*Assigned task*. If a line in the listing below has the string "import", copy it out.

Dataset records section start

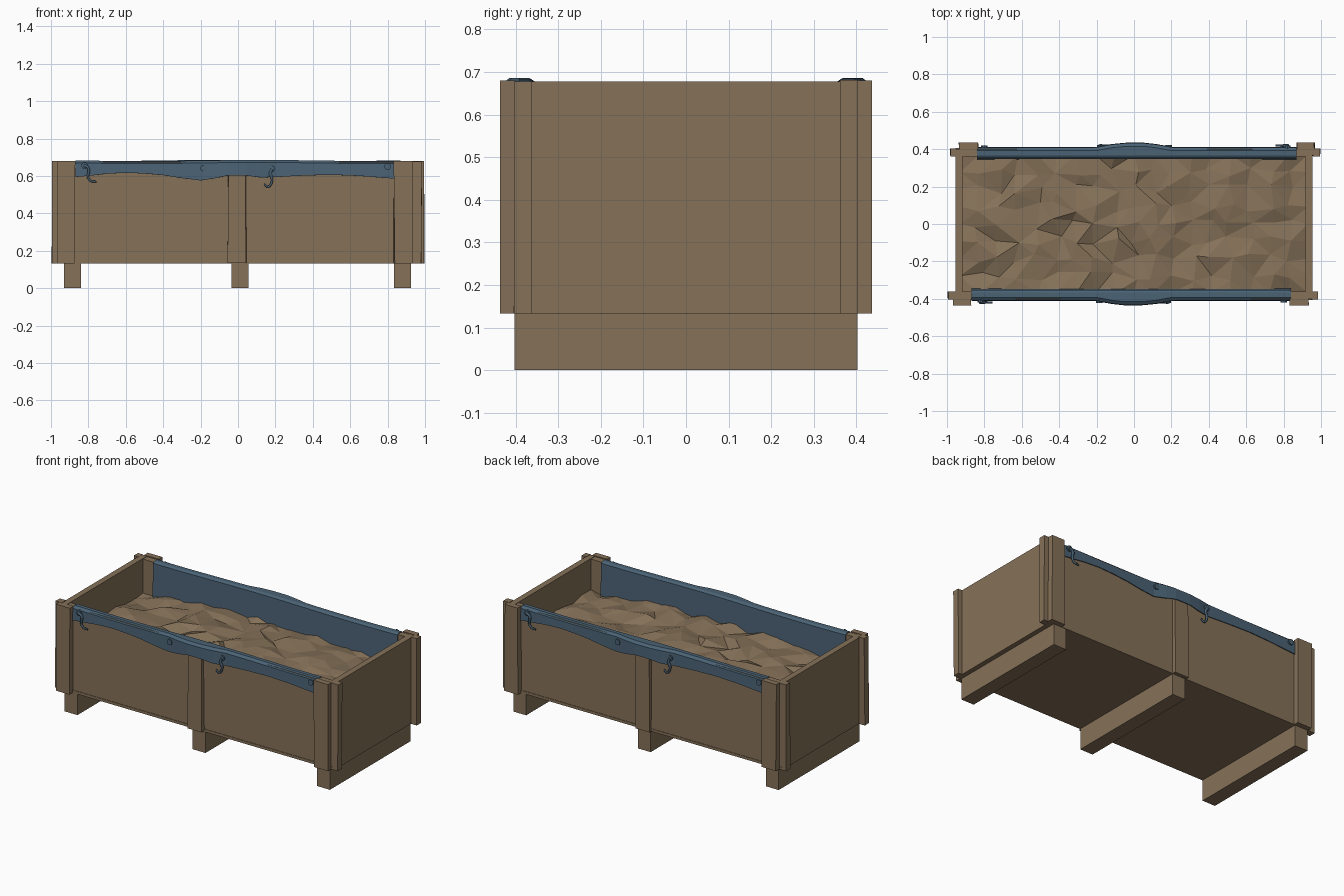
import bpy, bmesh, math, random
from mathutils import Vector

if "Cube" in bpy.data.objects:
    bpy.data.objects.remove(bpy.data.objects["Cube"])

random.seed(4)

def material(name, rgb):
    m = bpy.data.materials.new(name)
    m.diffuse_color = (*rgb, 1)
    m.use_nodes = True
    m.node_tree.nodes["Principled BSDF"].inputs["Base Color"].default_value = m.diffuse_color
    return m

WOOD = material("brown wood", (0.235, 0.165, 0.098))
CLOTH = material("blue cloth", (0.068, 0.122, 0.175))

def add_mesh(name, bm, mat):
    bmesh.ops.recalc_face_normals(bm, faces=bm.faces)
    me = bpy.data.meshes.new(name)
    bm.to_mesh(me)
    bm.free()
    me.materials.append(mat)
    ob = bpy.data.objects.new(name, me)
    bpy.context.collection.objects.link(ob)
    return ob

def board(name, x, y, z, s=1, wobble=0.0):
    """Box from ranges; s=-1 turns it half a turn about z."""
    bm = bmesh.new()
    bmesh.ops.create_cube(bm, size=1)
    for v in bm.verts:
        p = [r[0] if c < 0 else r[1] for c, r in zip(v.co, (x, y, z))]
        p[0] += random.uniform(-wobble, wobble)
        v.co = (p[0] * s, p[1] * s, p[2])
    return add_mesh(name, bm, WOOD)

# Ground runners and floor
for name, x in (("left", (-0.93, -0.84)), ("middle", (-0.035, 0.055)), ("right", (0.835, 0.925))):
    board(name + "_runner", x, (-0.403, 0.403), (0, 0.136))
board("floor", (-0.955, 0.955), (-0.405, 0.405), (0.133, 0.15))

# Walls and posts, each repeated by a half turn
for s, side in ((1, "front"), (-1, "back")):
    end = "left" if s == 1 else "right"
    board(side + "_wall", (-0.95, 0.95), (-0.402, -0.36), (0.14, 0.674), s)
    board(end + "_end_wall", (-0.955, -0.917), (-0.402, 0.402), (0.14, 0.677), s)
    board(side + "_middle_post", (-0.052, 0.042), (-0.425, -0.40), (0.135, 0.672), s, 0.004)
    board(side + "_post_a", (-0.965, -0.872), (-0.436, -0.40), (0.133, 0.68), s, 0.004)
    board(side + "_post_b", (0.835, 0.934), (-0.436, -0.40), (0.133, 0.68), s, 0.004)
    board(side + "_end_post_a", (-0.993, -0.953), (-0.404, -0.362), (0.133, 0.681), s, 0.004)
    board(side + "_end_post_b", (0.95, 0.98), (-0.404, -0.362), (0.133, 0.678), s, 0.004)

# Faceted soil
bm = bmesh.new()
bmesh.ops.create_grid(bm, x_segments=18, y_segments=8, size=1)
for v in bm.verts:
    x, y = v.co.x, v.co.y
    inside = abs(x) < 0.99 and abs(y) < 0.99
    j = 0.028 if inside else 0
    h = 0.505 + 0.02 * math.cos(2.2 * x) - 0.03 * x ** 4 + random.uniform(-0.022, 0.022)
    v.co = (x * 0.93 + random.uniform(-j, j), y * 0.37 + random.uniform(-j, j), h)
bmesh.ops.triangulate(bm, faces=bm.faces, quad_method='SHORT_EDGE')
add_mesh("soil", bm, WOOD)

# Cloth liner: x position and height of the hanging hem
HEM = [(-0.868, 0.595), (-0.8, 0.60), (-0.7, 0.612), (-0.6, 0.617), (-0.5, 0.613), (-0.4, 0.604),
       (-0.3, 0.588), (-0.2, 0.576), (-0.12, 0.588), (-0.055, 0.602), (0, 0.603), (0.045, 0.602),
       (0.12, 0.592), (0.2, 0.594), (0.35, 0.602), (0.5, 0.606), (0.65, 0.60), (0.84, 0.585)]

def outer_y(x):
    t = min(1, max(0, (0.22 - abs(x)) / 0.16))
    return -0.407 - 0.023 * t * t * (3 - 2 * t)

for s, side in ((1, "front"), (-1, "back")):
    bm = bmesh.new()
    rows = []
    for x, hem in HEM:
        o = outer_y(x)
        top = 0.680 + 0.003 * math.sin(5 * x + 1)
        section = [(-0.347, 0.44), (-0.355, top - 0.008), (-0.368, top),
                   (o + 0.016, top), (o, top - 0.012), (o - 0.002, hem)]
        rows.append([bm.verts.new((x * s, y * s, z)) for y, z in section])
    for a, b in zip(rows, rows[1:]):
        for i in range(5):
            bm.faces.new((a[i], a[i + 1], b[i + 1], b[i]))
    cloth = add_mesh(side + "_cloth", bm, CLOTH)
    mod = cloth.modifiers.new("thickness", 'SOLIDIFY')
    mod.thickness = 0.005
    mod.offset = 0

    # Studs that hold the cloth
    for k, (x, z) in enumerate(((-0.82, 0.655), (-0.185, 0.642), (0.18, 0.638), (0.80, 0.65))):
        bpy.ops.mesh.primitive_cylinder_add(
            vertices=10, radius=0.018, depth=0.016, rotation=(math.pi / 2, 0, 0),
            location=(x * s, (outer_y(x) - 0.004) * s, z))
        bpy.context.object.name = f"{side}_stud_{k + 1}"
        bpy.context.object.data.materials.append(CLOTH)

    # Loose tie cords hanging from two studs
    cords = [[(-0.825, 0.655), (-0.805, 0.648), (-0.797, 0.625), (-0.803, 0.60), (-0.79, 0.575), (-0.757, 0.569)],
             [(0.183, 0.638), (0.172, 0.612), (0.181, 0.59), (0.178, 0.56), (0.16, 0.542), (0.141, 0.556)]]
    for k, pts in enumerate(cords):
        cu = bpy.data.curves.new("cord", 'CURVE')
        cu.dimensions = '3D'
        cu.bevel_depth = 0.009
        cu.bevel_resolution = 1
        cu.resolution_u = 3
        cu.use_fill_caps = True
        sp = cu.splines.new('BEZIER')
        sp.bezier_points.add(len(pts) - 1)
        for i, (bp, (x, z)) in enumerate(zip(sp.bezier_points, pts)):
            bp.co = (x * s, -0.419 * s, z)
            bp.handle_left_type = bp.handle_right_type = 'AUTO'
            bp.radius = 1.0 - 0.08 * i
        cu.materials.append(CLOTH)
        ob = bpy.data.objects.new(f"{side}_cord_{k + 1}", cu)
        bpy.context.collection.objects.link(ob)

Dataset records section end
Dataset records section start

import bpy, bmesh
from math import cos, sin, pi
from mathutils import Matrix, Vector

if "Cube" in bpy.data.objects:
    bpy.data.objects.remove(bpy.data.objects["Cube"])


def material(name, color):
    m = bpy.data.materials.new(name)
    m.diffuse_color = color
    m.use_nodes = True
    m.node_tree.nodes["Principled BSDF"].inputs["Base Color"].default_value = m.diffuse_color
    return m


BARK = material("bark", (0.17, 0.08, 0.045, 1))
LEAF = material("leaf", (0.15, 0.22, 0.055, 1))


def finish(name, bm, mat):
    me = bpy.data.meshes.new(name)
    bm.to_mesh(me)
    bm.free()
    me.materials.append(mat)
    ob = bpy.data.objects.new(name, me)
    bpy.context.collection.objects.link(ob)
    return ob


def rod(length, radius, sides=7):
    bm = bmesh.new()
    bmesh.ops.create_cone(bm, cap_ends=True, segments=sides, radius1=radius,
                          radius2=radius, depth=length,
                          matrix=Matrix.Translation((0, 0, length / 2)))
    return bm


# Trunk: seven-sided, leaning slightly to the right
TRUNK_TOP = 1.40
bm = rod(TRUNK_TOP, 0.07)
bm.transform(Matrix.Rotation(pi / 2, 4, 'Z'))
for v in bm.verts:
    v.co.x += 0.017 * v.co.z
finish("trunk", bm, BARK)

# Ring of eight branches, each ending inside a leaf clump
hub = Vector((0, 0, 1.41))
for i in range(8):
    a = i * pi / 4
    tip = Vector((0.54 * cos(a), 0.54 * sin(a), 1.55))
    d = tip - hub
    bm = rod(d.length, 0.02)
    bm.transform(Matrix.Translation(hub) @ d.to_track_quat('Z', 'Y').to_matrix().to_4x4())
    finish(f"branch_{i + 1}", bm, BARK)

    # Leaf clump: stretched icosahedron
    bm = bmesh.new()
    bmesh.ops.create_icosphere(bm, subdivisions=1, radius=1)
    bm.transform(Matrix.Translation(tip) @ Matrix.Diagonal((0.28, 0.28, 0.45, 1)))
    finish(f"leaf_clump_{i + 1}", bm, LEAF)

Dataset records section end

*Your solution*.
import bpy, bmesh, math, random
from mathutils import Vector
import bpy, bmesh
from math import cos, sin, pi
from mathutils import Matrix, Vector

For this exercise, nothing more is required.